Members of Parliament discussed the 2016 Annual Report of the Myanmar National Human Rights Commission (MNHRC) in Parliament last week, and while the MNHRC continues to take on cases of domestic abuse, it is clear that it is still reeling from its failures to act ethically and find justice for the victims of the infamous Ava tailoring shop case in 2016 as criticism from parliamentarians demonstrates.
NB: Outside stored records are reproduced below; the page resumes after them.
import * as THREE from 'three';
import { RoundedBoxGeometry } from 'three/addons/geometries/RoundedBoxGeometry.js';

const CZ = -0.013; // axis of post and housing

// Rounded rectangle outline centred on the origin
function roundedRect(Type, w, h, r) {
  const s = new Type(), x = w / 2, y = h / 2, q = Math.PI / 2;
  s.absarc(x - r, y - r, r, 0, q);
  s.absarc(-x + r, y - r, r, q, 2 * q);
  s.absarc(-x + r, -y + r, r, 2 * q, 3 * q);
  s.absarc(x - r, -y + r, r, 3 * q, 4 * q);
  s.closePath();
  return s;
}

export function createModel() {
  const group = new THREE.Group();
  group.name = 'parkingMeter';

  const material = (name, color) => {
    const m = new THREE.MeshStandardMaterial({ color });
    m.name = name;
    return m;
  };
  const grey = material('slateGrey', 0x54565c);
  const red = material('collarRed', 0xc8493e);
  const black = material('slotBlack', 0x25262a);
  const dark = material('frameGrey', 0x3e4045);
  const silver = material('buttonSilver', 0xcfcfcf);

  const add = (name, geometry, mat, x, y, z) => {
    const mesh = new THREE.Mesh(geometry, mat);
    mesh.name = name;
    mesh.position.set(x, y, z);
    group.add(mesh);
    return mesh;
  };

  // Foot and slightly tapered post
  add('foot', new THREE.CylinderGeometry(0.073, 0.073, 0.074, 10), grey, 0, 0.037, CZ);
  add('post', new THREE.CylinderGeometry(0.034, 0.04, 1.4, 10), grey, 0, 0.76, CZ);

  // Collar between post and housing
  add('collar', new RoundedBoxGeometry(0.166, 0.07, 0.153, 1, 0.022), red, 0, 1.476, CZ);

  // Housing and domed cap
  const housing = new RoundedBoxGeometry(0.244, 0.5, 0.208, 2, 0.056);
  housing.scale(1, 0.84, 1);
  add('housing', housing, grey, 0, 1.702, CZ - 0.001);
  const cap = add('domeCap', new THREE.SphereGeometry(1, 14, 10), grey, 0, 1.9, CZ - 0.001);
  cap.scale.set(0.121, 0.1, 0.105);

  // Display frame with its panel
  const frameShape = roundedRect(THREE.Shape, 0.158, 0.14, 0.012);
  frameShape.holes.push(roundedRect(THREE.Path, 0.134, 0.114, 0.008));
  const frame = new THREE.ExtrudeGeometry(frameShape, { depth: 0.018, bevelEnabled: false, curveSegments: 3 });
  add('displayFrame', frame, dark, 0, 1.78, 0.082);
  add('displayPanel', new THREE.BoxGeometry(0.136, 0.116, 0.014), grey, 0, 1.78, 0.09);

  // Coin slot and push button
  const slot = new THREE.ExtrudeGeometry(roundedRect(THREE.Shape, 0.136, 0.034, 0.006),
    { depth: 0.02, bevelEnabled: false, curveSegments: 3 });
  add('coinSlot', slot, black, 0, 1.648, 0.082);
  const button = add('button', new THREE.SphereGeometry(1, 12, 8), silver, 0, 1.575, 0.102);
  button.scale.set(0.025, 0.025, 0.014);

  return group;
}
That case involved two domestic workers, aged 16 and 17, who had endured torture for many years working for a family of the Ava tailoring shop in Yangon. After the case was brought to light by journalist and Chief Editor of Myanmar Now, Ko Swe Win, the MNHRC, rather than pursuing criminal justice for the victims and their families, instead pressured the families to accept financial compensation. The fallout from the case, which sparked public outcry, included the resignation of four MNHRC commissioners and strong criticism from civil society and Parliament. (In a separate development, journalist Ko Swe Win was arrested at Yangon airport on Sunday, 30 July on charges of the infamous Article 66(d) of the Telecommunications Law for allegedly insulting ultranationalist monk, U Wirathu)
The mishandling of the case by the MNHRC and indeed misconduct of its commissioners only adds to the trust deficit between the MNHRC and rights-based civil society. This was exemplified at the time by an online petition calling for an investigation into the MNHRC, as well as alettersent to President U Htin Kyaw signed by 142 civil society organizations urging reform of the commission. This trust deficit is based on the composition of the body of commissioners associated with the previous regime, the lack of transparency of selection of commissioners, the reluctance to investigate abuses in conflict-areas, particularly those committed by the Myanmar Army, a lack of independence from the executive and the military, a lack of pluralism and insensitivity towards victims of human rights abuses. Furthermore, since the National League for Democracy (NLD) came to power in 2015, the MNHRC appears to have been side-lined by the Government. In March 2016, just before the NLD took office, spokesperson U Win Htein, responded to a question about the MNHRC by saying, "I don't know. I don't care about them."
While it is a positive step for transparency that the activities of the MNHRC are being discussed publicly in Parliament, as is a recently launched MNHRC Facebook page, more substantive action will need to be taken to address the trust deficit. Given the lack of trust among civil society in the ability or even political will of the commission in its current composition, the next selection of commissioners, due in 2019 when their current terms end, will be eagerly awaited, especially given the lack of progress and even deterioration in the human rights situation in the country.
Yet it is not just the perceived inability of commissioners to adequately protect human rights that is a problem. The enabling legislation that gives the MNHRC its mandate – the 2014 Myanmar National Human Rights Commission Law – has gaps and problems that mean it is not in compliance with the Paris Principles, the international set of standards for national human rights institutions. MPs must address these problems, ensuring that representatives from civil society organizations, whether registered or non-registered, are on the Selection Board, explicitly giving the MNHRC a mandate to investigate abuses in conflict-affected areas, establishing quotas to include a gender-balanced and ethnically and religiously diverse composition of commissioners, and ensuring financial independence from the Government.
The previous government used the MNHRC as a shield from international criticism of certain human rights incidents or situations, such as the torture and murder of journalist, Ko Par Gyi by the Myanmar Army in 2014. Yet to go from alibi of abuse to ally of human rights there must also be political will from the NLD-led Government to revitalize and enable the MNHRC to independently and effectively fulfil its mandate to promote and protect human rights in Myanmar. As seen in other country contexts in the region, national human rights institutions have the potential to be a positive force for human rights, and to be effective institutions to find justice and accountability which would otherwise be elusive. The responsibility is on all stakeholders, on Parliament to push through legislative change, on the Government to give political backing, and on the MNHRC itself to be open to criticism, in order to gain trust from the victims of human rights abuse that desperately need an ally to fight their corner.
 One year following the 1988 pro-democracy uprising, the former military junta changed the country's name from Burma to Myanmar overnight. Progressive Voice uses the term 'Myanmar' in acknowledgment that most people of the country use this term. However, the deception of inclusiveness and the historical process of coercion by the former State Peace and Development Council military regime into usage of 'Myanmar' rather than 'Burma' without the consent of the people is recognized and not forgotten.